In the blog post, Antiracist feminist pastor and a Matthew 25 Church I shared part of my antiracist work and the Matthew 25 initiative that Third Church has signed onto with other churches in PCUSA. At the time, I was preparing for the Liberation Theology Series at Chatham University. In preparing for this series I read two books at Dr. Higginbothan’s recommendation. They are books she uses when she is teaching college courses. The first is Miguel A. De La Torre’s “Reading the Bible from the Margins”, and the second is Stephanie Y. Mitchem’s “Introducing Womanist Theology”. I enjoyed reading both books.
De La Torre has other liberation theology books and a much more extensive (longer) Handbook of U.S. Liberation Theologies. I’ve added his handbook to my hope-to-read-someday book list. The book I read in preparation for the theology talks I hope to use at Third Church soon. I loved reading familiar bible passages and hearing a (new to me, but actually not new at all) perspective. It’s going to be interesting going chapter by chapter with a small group.
The womanist theology book was also wonderful in that it helped me to understand broader concepts in womanist theology. And it provided some ideas for where I might want to dig in more deeply. With both womanist and feminist work, I’ve been reading books by individuals and didn’t have all of the big picture stuff in my grasp. I decided to purchase the introduction to feminist theology from the same publisher (Anne M. Clifford is the author). My favorite part of womanist theology is that it cultivates a community (including men) and shares collective wisdom (Mama said) that can be wisdom from your mama or mine or auntie or grandma or someone not-blood-but-who-is-like-family or the collective wisdom of the group.
Sharon also suggested Jacquelyn Grant’s White Women’s Christ and Black Women’s Jesus: Feminist Christology and Womanist Response as a good place to begin understanding how feminist and womanist interact. I purchased that but haven’t begun reading just yet. It was already on my list so I’m sure someone else had also recommended it too.
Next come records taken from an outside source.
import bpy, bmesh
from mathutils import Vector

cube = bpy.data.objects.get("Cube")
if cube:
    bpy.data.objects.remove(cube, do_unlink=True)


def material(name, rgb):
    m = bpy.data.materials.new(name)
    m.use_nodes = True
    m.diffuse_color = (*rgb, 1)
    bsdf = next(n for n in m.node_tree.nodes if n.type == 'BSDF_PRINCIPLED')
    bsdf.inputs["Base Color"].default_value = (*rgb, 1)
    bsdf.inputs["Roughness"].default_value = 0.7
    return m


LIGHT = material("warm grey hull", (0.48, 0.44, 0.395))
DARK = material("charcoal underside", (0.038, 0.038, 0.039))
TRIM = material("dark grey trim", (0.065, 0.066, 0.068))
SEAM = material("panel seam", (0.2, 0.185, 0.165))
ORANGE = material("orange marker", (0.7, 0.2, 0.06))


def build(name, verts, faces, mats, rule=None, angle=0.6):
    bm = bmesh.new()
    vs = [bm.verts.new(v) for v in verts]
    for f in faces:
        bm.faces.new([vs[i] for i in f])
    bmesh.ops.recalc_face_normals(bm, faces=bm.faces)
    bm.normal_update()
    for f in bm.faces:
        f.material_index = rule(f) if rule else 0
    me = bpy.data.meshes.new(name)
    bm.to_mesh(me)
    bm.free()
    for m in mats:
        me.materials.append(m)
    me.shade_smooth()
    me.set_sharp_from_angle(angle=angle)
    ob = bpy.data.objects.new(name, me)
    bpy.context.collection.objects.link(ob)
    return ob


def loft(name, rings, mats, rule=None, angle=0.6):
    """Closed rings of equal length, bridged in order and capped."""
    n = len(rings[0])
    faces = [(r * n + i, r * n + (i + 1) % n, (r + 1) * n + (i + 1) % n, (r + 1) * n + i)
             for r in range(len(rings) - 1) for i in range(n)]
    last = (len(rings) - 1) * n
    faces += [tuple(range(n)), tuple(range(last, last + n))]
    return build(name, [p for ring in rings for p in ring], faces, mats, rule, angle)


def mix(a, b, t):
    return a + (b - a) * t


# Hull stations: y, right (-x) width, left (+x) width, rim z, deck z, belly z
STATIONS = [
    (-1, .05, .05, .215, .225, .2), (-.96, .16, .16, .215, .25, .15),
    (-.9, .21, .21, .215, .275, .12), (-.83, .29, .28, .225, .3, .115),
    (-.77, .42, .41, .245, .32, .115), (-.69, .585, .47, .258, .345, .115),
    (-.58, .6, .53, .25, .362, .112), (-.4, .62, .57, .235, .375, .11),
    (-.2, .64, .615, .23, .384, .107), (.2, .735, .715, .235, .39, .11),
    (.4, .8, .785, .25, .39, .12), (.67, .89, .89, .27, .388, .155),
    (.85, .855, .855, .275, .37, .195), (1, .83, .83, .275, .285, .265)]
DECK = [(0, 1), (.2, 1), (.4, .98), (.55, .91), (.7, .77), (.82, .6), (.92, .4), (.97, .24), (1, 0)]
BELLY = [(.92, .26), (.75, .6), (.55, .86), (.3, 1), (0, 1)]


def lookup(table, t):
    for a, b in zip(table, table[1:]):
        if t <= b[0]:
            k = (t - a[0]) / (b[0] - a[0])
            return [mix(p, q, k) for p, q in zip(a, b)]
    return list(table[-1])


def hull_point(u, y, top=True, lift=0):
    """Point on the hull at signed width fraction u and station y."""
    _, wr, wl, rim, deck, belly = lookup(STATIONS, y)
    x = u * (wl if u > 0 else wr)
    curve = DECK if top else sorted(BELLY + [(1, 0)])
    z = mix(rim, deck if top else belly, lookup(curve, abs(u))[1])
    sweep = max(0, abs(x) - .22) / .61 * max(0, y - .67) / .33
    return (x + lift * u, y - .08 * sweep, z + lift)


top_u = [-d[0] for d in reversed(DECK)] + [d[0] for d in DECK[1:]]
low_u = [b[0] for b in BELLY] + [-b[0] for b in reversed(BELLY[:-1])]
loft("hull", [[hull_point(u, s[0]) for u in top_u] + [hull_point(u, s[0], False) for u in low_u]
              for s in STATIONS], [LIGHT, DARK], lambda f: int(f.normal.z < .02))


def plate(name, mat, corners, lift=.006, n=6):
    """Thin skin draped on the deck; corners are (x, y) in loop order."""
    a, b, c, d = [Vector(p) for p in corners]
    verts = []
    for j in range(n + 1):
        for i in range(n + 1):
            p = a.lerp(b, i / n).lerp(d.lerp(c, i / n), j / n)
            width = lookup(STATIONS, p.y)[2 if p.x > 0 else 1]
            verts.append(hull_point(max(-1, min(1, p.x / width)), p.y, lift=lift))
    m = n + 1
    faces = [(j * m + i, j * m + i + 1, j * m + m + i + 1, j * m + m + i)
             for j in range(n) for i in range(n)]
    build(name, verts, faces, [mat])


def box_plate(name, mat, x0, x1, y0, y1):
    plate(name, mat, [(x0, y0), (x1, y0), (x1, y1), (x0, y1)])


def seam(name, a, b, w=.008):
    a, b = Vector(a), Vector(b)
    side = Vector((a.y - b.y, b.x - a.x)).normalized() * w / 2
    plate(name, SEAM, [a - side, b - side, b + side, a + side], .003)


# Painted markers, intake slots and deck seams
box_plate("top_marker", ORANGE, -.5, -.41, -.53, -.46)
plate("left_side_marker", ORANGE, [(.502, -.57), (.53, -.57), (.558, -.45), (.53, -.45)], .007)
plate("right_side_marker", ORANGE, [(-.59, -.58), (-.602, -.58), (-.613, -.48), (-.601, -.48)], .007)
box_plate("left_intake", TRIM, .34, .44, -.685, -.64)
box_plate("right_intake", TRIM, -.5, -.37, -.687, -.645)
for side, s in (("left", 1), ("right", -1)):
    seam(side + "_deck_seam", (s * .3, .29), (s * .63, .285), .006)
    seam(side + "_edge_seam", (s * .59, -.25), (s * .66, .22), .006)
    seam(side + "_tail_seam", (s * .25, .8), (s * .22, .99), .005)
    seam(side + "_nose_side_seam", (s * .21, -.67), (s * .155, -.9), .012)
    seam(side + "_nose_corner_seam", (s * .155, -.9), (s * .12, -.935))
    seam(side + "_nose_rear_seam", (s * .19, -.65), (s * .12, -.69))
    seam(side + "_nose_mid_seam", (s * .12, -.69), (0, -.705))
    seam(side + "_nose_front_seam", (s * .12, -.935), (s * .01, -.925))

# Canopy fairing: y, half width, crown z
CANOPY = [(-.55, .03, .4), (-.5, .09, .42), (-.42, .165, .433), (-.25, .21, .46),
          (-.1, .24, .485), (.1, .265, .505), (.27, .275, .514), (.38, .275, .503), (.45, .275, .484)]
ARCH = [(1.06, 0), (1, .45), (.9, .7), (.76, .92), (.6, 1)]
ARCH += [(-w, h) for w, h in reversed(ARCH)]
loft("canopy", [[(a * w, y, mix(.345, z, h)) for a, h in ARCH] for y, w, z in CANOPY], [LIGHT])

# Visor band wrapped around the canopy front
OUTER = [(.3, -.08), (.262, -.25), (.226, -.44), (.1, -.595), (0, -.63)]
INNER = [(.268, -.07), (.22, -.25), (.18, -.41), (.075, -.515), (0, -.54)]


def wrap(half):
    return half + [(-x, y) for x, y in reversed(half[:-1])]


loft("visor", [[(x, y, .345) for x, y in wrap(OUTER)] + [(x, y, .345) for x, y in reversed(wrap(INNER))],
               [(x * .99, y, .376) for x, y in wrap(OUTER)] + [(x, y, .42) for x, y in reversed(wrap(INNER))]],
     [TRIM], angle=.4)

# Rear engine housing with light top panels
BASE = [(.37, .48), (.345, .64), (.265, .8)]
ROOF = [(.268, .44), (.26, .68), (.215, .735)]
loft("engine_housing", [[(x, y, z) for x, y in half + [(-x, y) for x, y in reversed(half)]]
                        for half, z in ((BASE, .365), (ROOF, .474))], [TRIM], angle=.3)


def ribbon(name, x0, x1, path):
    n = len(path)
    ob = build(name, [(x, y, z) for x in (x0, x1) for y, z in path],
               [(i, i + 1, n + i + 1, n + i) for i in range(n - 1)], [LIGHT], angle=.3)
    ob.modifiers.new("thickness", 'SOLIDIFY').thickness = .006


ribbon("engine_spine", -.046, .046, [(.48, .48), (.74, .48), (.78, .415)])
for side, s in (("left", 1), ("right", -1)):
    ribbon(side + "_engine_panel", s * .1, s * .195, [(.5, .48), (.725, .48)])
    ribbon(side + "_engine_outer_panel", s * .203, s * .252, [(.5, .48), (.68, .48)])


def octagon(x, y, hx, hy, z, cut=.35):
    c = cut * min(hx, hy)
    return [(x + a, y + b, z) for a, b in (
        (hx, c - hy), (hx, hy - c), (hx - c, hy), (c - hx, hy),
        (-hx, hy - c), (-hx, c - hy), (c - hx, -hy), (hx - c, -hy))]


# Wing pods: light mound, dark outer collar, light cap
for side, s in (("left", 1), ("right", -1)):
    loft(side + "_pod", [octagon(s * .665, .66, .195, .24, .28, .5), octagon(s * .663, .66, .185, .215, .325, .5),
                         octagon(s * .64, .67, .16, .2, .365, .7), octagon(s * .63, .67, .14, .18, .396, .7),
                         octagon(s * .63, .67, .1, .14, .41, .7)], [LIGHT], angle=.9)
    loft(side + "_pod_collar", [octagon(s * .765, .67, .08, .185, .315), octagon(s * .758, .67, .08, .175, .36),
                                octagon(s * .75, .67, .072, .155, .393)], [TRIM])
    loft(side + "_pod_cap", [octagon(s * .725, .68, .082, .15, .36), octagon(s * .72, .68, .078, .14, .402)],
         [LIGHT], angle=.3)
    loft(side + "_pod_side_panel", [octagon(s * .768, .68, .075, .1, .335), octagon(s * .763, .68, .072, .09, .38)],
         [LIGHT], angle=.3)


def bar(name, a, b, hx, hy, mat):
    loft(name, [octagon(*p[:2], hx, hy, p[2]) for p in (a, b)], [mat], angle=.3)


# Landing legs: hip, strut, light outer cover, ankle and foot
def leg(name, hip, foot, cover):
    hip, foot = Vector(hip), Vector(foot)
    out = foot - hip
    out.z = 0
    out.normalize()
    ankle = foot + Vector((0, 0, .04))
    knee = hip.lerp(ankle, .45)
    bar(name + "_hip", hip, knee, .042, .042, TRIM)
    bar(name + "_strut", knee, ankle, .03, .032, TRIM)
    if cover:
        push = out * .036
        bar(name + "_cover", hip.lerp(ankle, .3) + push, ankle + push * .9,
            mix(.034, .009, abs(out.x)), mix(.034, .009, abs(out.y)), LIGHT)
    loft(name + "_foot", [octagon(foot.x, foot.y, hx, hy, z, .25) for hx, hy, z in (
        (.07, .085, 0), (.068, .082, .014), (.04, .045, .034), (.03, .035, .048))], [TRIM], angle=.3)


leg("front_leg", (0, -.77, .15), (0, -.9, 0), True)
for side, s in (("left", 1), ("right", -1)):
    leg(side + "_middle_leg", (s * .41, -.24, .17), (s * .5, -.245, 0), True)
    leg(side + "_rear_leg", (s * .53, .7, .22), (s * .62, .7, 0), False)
Okay, so that covers the homework and the follow-up homework. The talks themselves were so much fun: sharing, storytelling, listening to other perspectives is difficult to document. What I’m learning about antiracism and liberation theology is that reading is great, but dialogue is better. (And I need to start being more active, reading is ‘no risk’ and dialogue is ‘low risk’, and requires very little from me). Sharon is gracious and warm and very easy to engage with. I really enjoyed our time together. I am still struck by how different our experience in church was and is. Even in the small examples and stories of our church experiences it was clear to see that race is a major factor in our interpretation of scripture, who Jesus is, and what the work of the church is. I realized that much of my white church experience was about believing the right thing and less about doing the right thing. My faith experience was about personal relationship with God and personal choices and beliefs (purity specifically) that was good/polite behaviors (God loves you, keep your legs crossed). Sharon’s experience was more communal and focused on discerning prayerfully and doing what was right for everyone. For her, church was the safe place to talk about what was going on in the community and in the world. For me, talking about social issues or politics was “not polite” in a church setting and was discouraged. For example, in my white church experience we gave to the food bank but I could’t ask why people where hungry. And when there was an answer it was someone was sick or lost a job and I was made to feel that it was only temporary (systemic poverty wasn’t part of the dialogue).
Juan Mendizabal, the Assistant Director, Interfaith Cooperation and Office of Diversity, Equity, and Inclusion introduced Dr. Higginbothan and Pastor Karie to the students as people who are ‘safe’ to talk with and shared briefly his own experience working with us. It was honoring and humbling all at the same time. I hope that I can live up to that introduction.
The students were engaged in their groups and the questions that came up were thoughtful. The discussions continued into lunch too. Challenging white supremacy and patriarchy seemed to be something they were already engaged in and thinking about the way that intersects with faith seemed new (and exciting/challenging) to most of the students. A couple of students are interested in doing more liberation theology talks as a podcast and I’m excited to see what they come up with. I imagine they will find ways to include other marginalized groups in the conversation too.
The Holy Spirit was definitely up to something in and through and with those of us who participated and I am hopeful about what God will do in the future.